YOUR TASK: Your answer should be every line of the records that contains the word "cross", copied as it stands.

--------------------------------

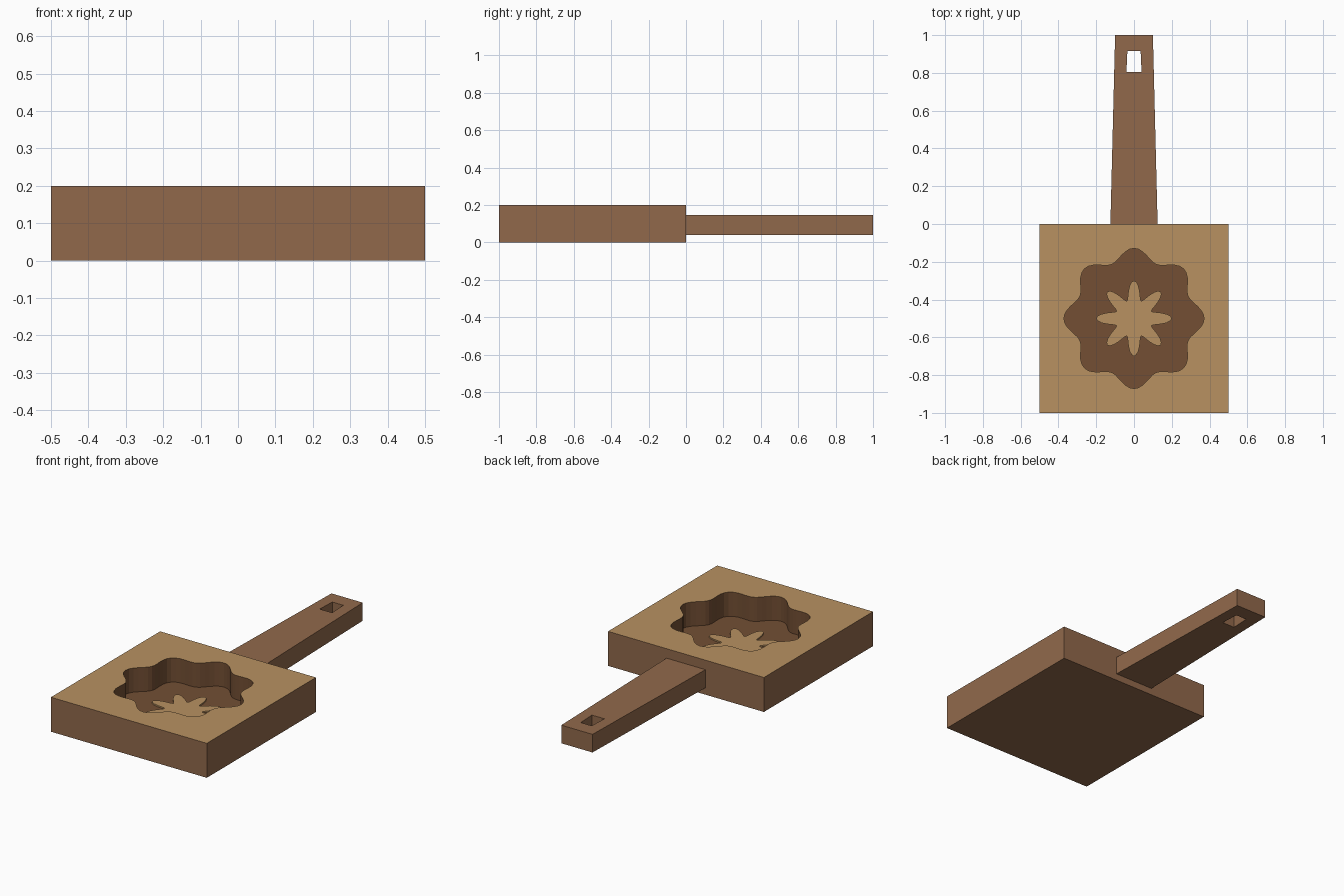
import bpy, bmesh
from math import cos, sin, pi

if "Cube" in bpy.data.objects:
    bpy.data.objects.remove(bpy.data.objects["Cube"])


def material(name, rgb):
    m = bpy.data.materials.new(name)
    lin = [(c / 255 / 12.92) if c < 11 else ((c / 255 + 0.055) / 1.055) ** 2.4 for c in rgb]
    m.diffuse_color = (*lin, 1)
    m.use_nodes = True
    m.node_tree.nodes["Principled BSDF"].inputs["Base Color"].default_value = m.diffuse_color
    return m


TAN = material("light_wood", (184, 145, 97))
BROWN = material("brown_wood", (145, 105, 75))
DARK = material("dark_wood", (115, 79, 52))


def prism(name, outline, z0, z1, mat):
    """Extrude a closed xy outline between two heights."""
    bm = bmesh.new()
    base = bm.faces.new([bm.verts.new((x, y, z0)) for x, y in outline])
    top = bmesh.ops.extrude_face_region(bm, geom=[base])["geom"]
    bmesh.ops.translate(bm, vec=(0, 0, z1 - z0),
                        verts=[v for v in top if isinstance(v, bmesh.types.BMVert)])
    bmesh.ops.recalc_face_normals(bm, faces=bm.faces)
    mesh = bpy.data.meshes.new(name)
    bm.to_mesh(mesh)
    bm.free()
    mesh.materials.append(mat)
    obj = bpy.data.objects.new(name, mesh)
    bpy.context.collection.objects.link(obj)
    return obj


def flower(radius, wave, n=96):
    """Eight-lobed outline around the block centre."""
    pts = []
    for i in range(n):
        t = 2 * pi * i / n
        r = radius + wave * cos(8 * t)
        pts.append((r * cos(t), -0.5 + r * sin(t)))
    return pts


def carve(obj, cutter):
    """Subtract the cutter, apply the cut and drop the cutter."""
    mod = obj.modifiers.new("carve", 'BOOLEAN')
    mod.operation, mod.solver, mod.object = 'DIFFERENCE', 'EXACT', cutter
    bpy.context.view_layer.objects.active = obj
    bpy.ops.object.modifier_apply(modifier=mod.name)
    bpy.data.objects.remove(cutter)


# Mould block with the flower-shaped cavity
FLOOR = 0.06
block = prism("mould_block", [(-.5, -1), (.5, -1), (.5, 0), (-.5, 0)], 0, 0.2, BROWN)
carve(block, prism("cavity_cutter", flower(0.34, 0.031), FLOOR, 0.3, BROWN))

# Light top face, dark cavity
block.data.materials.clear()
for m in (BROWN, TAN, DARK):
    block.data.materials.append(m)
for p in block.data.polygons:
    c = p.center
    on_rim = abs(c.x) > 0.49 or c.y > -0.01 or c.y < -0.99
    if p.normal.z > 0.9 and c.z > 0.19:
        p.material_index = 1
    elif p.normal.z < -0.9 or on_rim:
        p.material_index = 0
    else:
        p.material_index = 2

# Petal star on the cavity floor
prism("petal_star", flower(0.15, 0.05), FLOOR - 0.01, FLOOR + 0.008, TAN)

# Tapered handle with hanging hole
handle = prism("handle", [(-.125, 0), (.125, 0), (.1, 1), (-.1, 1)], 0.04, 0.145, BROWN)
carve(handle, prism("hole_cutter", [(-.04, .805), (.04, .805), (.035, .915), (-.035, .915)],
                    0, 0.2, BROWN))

--------------------------------

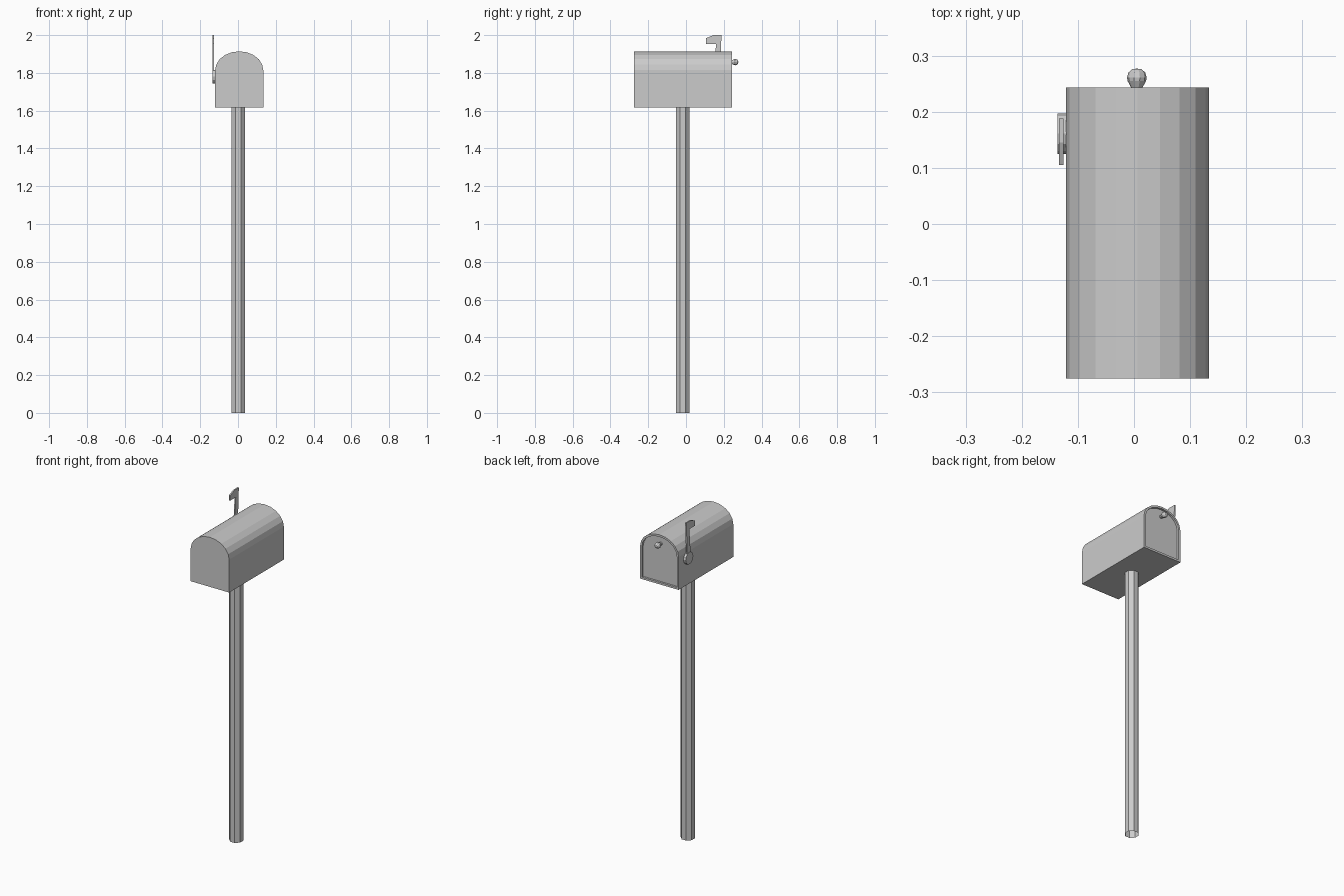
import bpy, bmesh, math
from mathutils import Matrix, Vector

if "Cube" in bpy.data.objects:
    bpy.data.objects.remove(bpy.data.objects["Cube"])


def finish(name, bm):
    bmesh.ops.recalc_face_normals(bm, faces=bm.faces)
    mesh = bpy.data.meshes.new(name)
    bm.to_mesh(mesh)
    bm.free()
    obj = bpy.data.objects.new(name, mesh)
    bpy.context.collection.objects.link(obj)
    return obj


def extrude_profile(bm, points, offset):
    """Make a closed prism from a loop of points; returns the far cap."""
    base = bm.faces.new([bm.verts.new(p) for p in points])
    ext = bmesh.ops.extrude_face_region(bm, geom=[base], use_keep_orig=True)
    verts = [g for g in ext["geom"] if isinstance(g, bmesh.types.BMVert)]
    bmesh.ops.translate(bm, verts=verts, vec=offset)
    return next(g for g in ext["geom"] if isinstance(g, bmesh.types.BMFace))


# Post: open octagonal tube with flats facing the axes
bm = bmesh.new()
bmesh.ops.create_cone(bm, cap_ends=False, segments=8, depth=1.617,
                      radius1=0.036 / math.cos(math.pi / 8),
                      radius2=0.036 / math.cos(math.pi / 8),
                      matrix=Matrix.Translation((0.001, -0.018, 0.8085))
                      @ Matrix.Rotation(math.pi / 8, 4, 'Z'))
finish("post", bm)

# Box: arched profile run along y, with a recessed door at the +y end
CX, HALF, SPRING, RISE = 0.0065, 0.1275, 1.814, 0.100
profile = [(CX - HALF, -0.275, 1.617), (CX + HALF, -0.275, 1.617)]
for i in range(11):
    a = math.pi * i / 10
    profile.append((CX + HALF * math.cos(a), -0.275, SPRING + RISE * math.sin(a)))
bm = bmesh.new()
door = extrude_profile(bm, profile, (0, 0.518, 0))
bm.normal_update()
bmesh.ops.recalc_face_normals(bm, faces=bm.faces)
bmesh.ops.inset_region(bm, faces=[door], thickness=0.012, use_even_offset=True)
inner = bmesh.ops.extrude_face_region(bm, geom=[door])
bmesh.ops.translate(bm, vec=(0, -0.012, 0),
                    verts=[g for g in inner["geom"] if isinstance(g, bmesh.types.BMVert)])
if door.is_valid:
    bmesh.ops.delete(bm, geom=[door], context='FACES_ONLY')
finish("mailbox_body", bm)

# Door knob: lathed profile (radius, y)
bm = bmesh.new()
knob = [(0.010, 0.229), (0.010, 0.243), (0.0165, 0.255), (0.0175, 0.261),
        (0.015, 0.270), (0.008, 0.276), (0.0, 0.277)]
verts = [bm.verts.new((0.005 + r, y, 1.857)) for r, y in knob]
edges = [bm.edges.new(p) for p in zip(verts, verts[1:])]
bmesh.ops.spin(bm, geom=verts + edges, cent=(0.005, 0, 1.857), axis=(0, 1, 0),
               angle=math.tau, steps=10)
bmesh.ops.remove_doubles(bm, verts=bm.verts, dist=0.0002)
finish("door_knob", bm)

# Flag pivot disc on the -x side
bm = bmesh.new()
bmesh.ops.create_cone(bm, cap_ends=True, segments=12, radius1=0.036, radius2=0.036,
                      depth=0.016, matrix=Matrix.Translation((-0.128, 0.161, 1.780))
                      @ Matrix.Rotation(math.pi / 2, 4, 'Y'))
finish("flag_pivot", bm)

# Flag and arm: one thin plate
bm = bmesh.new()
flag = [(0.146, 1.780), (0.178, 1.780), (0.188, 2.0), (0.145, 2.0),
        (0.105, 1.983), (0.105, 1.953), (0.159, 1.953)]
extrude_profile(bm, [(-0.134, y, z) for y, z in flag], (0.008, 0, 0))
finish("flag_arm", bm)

--------------------------------

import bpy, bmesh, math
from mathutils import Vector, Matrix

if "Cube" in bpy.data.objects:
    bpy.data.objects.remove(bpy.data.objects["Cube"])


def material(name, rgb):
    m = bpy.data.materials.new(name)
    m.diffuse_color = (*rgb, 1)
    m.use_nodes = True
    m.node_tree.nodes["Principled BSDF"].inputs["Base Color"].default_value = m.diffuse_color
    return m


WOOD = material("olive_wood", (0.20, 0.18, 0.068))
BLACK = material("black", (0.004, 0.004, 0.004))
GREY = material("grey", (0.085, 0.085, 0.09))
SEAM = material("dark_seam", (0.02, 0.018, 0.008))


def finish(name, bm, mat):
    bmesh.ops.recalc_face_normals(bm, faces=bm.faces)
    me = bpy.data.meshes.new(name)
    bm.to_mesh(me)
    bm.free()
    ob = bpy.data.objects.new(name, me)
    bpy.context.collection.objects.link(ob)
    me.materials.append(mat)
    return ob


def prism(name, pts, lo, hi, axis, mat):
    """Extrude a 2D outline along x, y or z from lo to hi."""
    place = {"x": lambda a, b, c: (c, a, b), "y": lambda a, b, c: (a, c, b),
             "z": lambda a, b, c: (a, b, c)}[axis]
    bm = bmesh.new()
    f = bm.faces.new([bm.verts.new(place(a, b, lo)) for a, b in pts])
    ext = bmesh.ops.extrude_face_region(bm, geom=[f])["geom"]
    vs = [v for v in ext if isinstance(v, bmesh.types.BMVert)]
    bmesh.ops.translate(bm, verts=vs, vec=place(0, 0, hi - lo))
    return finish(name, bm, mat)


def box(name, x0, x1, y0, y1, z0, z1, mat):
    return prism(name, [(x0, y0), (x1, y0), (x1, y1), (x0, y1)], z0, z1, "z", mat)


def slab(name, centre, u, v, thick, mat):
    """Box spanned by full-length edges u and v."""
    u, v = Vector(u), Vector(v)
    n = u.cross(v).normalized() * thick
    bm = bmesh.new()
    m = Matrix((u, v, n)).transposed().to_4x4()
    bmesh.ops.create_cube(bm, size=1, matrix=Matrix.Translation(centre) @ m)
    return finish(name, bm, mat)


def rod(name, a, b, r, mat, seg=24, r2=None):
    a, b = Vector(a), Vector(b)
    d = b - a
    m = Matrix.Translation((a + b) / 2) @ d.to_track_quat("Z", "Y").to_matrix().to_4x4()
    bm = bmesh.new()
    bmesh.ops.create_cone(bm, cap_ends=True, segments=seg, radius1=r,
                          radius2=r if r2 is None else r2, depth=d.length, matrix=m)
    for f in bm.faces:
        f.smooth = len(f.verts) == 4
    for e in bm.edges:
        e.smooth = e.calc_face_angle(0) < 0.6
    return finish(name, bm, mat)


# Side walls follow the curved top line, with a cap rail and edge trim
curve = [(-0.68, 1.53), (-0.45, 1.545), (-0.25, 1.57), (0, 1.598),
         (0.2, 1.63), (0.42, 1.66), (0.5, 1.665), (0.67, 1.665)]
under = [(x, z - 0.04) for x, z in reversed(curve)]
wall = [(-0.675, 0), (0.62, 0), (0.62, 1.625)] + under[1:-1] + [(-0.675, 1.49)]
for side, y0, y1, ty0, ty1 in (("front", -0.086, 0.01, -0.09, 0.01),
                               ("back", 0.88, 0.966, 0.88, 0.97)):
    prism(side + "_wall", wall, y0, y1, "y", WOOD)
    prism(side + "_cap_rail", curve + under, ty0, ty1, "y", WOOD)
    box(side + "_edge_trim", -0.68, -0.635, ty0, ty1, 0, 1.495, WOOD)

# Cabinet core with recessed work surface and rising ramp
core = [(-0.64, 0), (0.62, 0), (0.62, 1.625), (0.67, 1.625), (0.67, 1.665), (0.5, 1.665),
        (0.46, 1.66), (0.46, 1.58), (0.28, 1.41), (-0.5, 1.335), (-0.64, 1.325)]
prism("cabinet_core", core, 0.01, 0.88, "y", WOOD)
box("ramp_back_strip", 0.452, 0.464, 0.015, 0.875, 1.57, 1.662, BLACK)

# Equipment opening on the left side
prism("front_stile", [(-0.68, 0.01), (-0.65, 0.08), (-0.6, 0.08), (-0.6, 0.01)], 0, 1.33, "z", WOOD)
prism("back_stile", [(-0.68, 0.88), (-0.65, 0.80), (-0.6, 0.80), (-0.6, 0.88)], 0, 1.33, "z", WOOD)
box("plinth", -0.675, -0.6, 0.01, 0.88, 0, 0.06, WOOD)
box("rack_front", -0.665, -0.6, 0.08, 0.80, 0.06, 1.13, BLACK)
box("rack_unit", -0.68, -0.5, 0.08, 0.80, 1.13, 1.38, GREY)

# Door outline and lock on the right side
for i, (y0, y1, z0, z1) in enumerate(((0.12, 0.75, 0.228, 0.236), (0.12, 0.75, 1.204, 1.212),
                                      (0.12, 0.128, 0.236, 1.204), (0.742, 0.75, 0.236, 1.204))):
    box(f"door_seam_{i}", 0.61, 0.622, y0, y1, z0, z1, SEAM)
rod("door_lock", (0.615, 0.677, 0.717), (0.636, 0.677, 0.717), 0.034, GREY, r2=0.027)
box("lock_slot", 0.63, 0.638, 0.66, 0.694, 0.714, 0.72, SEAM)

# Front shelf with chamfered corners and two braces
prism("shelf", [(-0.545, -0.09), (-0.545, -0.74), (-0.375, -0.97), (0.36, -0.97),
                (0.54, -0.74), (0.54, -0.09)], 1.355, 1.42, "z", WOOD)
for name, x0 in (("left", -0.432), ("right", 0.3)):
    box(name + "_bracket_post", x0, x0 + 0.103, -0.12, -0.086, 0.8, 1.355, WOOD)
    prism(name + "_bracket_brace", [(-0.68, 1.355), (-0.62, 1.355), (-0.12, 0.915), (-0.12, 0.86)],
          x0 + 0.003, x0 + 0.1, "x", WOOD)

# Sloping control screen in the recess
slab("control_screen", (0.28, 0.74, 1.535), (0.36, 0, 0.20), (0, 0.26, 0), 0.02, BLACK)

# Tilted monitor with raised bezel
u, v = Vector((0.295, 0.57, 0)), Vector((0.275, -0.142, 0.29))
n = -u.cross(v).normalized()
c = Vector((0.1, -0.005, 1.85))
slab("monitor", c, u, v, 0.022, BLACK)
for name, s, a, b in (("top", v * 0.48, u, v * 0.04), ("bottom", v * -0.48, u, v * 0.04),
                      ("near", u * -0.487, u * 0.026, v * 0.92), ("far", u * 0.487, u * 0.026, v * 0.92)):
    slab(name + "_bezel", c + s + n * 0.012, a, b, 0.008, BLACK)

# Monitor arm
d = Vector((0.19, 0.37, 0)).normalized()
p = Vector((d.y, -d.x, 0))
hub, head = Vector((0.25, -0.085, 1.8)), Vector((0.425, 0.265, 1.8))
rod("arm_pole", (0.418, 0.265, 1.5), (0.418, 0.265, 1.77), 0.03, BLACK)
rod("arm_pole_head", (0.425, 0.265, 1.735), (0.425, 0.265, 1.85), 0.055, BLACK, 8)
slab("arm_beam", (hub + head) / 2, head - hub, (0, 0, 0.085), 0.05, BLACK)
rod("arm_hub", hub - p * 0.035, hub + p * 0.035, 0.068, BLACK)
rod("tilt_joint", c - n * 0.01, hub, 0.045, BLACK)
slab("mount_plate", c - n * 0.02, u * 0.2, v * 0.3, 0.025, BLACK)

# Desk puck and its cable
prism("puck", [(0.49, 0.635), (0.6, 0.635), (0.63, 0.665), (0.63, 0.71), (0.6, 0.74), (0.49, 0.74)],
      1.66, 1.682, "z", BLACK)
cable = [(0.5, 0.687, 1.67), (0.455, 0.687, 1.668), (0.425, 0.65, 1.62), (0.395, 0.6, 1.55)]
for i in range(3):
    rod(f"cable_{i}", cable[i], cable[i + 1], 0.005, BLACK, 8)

--------------------------------

SOLUTION TO THE PROBLEM:
    n = u.cross(v).normalized() * thick
n = -u.cross(v).normalized()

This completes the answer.